I've been wanting to share this for a bit now and finally grabbed a moment to do so. The earrings here are from our good friend Valentino97, who brought them to me on Easter and how fitting are the colors? So awesome, I love them. They have inlay Coral, Lapis Lazuli, Opal, Turquoise and Gaspite. Thank you so much Mary, you are the perfect guest and we just had a great time!
Shortly after that is when I found the bracelet that couldn't be a better match!
It's my first sandcast piece, made by Florence Begay, Navajo. Heavy sterling silver and decorated with a bit of a different style as in the use of different stones. Traditionally, turquoise is used. This one has Malachite, Lapis Lazuli, I think this middle pink is Rhodochrosite ?, Amethyst (a replaced stone, I found that out when I received it in the mail - boo hiss) and Angel Hair Coral cabochons.
I certainly miss being here with you all, trying to organize my time has proven impossible but I keep trying and that's about all I can do is keep trying!
Enjoy and much love to you all!!!
Below is the description and process of Sandcasting, credited to Silver Eagle Gallery: http://www.silvereaglegallery.com/sandcast-jewelry/
Native American Sandcast sterling silver jewelry is a unique and recognizable style of jewelry. The surface has a patina with a soft sheen and a brushed look. The jewelry often has shapes and swirls that have an “Old Spain” appearance. The sandcast pieces are made with a generous amount of sterling silver and have a high quality feel and weight. Silversmithing techniques were brought to the New World by the Spanish and taught to the people of Mexico. By the 1850s, Navajo people in the Four Corners area had acquired some silver work from Mexican craftsmen through trading. The Navajo people wanted to learn to work with silver so they traded livestock for silversmithing lessons and learned the technique from the Mexicans.
It is a difficult labor-intensive process that involves many steps.
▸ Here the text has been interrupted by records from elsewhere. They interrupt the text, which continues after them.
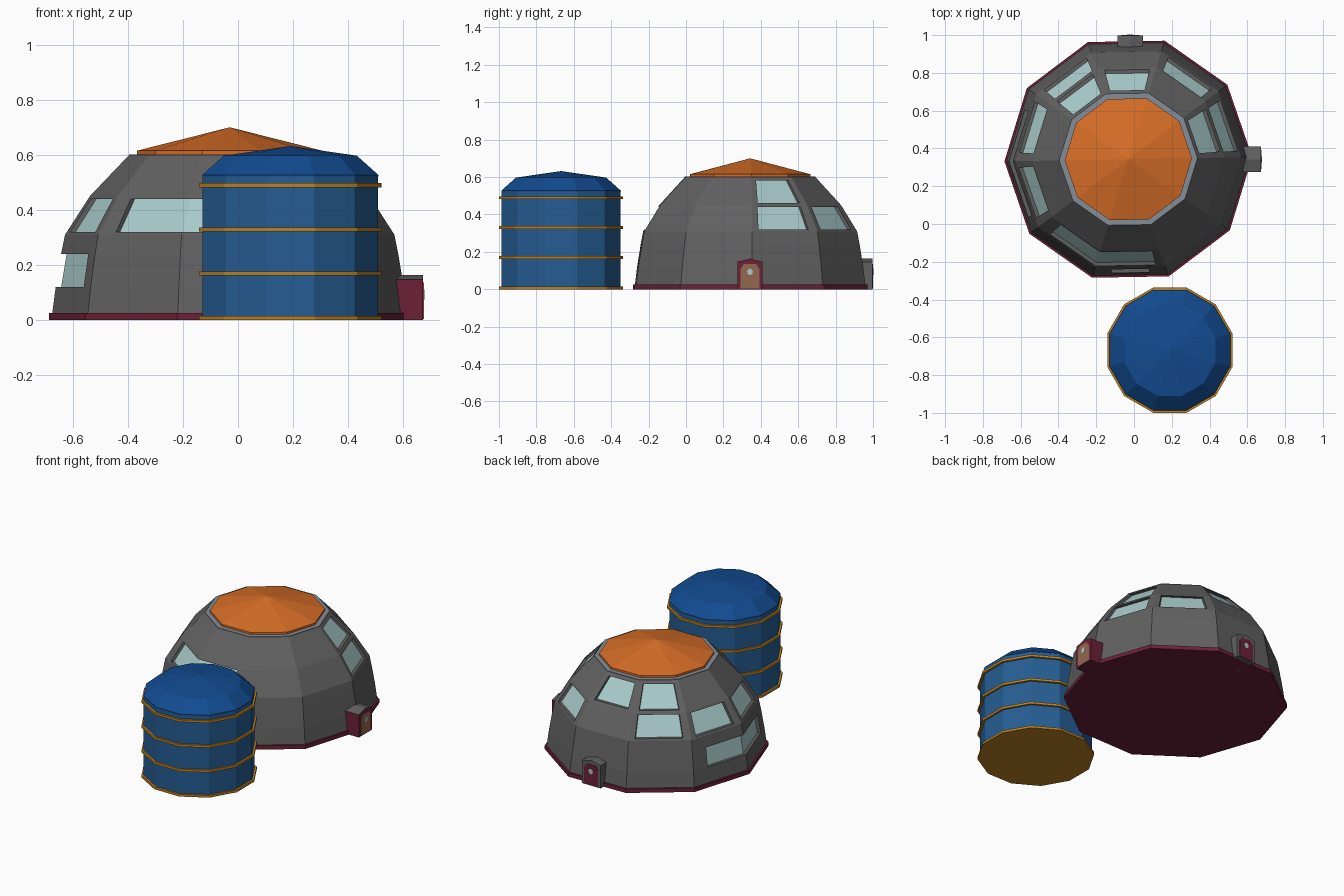
import bpy, bmesh, math
from mathutils import Vector

if "Cube" in bpy.data.objects:
    bpy.data.objects.remove(bpy.data.objects["Cube"])


def mat(name, r, g, b):
    m = bpy.data.materials.new(name)
    m.diffuse_color = (r, g, b, 1)
    m.use_nodes = True
    m.node_tree.nodes["Principled BSDF"].inputs["Base Color"].default_value = m.diffuse_color
    return m


GREY = mat("dome grey", .118, .118, .118)
GLASS = mat("window glass", .40, .60, .60)
MAROON = mat("maroon", .15, .015, .04)
RING = mat("pale grey ring", .23, .27, .32)
ORANGE = mat("roof orange", .68, .155, .02)
TAN = mat("door tan", .30, .14, .08)
BLUE = mat("tank blue", .018, .108, .29)
DEEP = mat("tank roof blue", .006, .07, .28)
GOLD = mat("band gold", .50, .22, .018)


def finish(bm, name, mats):
    bmesh.ops.remove_doubles(bm, verts=bm.verts, dist=1e-5)
    me = bpy.data.meshes.new(name)
    bm.to_mesh(me)
    bm.free()
    for m in mats:
        me.materials.append(m)
    ob = bpy.data.objects.new(name, me)
    bpy.context.collection.objects.link(ob)
    return ob


def lathe(name, centre, sides, turn, profile, m):
    """Closed low-poly solid from (radius, z) rings; radius 0 makes a point."""
    bm = bmesh.new()
    rings = []
    for r, z in profile:
        rings.append([bm.verts.new((centre[0] + r * math.cos(turn + i * math.tau / sides),
                                    centre[1] + r * math.sin(turn + i * math.tau / sides), z))
                      for i in range(sides if r else 1)])
    for a, b in zip(rings, rings[1:]):
        for i in range(sides):
            j = (i + 1) % sides
            if len(b) == 1:
                bm.faces.new((a[i], a[j], b[0]))
            else:
                bm.faces.new((a[i], a[j], b[j], b[i]))
    bm.faces.new(rings[0][::-1])
    if len(rings[-1]) > 1:
        bm.faces.new(rings[-1])
    return finish(bm, name, [m])


# Dome
CX, CY = -.03, .343
TURN = math.radians(1)
TIERS = [(.645, .02), (.632, .12), (.612, .24), (.598, .31), (.508, .45), (.365, .60)]
DEPTH = .02
# (side, tier): (u0, u1, v0, v1); side 0 faces +x, counted anticlockwise
MID, TOP = (.10, .87, .07, .93), (.11, .88, .07, .87)
WINDOWS = {(s, 3): MID for s in (0, 1, 3, 4, 5)}
WINDOWS.update({(s, 4): TOP for s in (0, 2, 3)})
WINDOWS.update({
    (6, 3): (.20, 1, .07, .93), (7, 3): (0, .87, .07, .93),   # wraps a corner
    (4, 1): (.27, 1, 0, 1), (5, 1): (0, .80, 0, 1),           # low, wraps a corner
    (7, 1): (.24, .76, 0, 1)})

bm = bmesh.new()


def dome_point(s, t, u, v, d=0):
    (r0, z0), (r1, z1) = TIERS[t], TIERS[t + 1]
    r = r0 + (r1 - r0) * v - d
    a, b = (TURN + k * math.tau / 10 for k in (s, s + 1))
    x = math.cos(a) * (1 - u) + math.cos(b) * u
    y = math.sin(a) * (1 - u) + math.sin(b) * u
    return Vector((CX + r * x, CY + r * y, z0 + (z1 - z0) * v))


def quad(pts, index=0):
    f = bm.faces.new([bm.verts.new(p) for p in pts])
    f.material_index = index


for s in range(10):
    for t in range(5):
        P = lambda u, v, d=0: dome_point(s, t, u, v, d)
        win = WINDOWS.get((s, t))
        if not win:
            quad([P(0, 0), P(1, 0), P(1, 1), P(0, 1)])
            continue
        u0, u1, v0, v1 = win
        us, vs = [0, u0, u1, 1], [0, v0, v1, 1]
        for i in range(3):
            for j in range(3):
                a, b, c, d = us[i], us[i + 1], vs[j], vs[j + 1]
                if a == b or c == d:
                    continue
                glass = i == 1 and j == 1
                k = DEPTH if glass else 0
                quad([P(a, c, k), P(b, c, k), P(b, d, k), P(a, d, k)], int(glass))
        # recess walls, left open where the window runs on round the corner
        corners = [(u0, v0), (u1, v0), (u1, v1), (u0, v1)]
        for p, q in zip(corners, corners[1:] + corners[:1]):
            if p[0] == q[0] and p[0] in (0, 1):
                continue
            quad([P(*p), P(*q), P(*q, DEPTH), P(*p, DEPTH)])
finish(bm, "dome_wall", [GREY, GLASS])

lathe("dome_base", (CX, CY), 10, TURN, [(.656, 0), (.656, .025)], MAROON)
lathe("roof_ring", (CX, CY), 10, TURN, [(.366, .594), (.366, .602)], RING)
lathe("roof_cone", (CX, CY), 10, TURN, [(.337, .60), (.337, .615), (0, .70)], ORANGE)


# Porches with doors: local frame is (across, out, up)
def prism(name, place, outline, start, end, mats):
    bm = bmesh.new()
    back = [bm.verts.new(place(a, start, z)) for a, z in outline]
    front = [bm.verts.new(place(a, end, z)) for a, z in outline]
    bm.faces.new(back)
    bm.faces.new(front[::-1])
    for i in range(len(back)):
        j = (i + 1) % len(back)
        bm.faces.new((back[i], front[i], front[j], back[j]))
    bmesh.ops.recalc_face_normals(bm, faces=bm.faces)
    bm.normal_update()
    if len(mats) > 1:  # grey on the sloping roof
        for f in bm.faces:
            f.material_index = int(f.normal.z > .5)
    finish(bm, name, mats)


def porch(side, place, out, frame, door):
    prism(side + "_porch", place, [(-.067, 0), (.067, 0), (.067, .147), (0, .164), (-.067, .147)],
          out - .17, out, [frame, GREY])
    prism(side + "_door", place, [(-.05, .005), (.05, .005), (.05, .11), (.032, .136),
                                  (-.032, .136), (-.05, .11)], out - .002, out + .003, [door])
    disc = [(.016 * math.cos(i * math.tau / 8), .093 + .018 * math.sin(i * math.tau / 8))
            for i in range(8)]
    prism(side + "_door_porthole", place, disc, out, out + .005, [GLASS])


porch("right", lambda a, o, z: (o, .342 + a, z), .672, MAROON, TAN)
porch("back", lambda a, o, z: (-.02 + a, o, z), .997, GREY, MAROON)

# Storage tank
TANK = (.19, -.668)
T12 = math.radians(15)
lathe("tank_body", TANK, 12, T12, [(.33, .005), (.33, .525)], BLUE)
lathe("tank_roof", TANK, 12, T12, [(.331, .522), (.331, .527), (.25, .597), (0, .632)], DEEP)
for n, z in enumerate((.008, .17, .33, .49)):
    lathe(f"tank_band_{n + 1}", TANK, 12, T12, [(.343, z - .008), (.343, z + .007)], GOLD)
Using Tufa Stone, a porous limestone, or Sandstone, the artist carves the shape and design of the item being cast. A great deal of skill is required to control the depth of the carving and the overall shape of the piece. Another flat stone is placed against the carved half of the mold. The halves are fastened together and a sprue hole is carved into one end. Molten silver is poured into the mold using the sprue hole. Once the silver cools, the item is taken out and the flat piece is shaped into a bracelet, ring or other item. The piece is hand finished, design elements may be added and finally it is lightly oxidized. This type of jewelry has an antique, Old World look with a slightly sandy texture on the inside of the piece. The mold is destroyed in the process of pouring the molten silver making each piece a one-of-a-kind original. Sandcasting is, perhaps, one of the most difficult silversmithing techniques to master.
Navajo Sandcast sterling silver jewelry is truly an authentic, traditional style that is admired worldwide and highly collectible.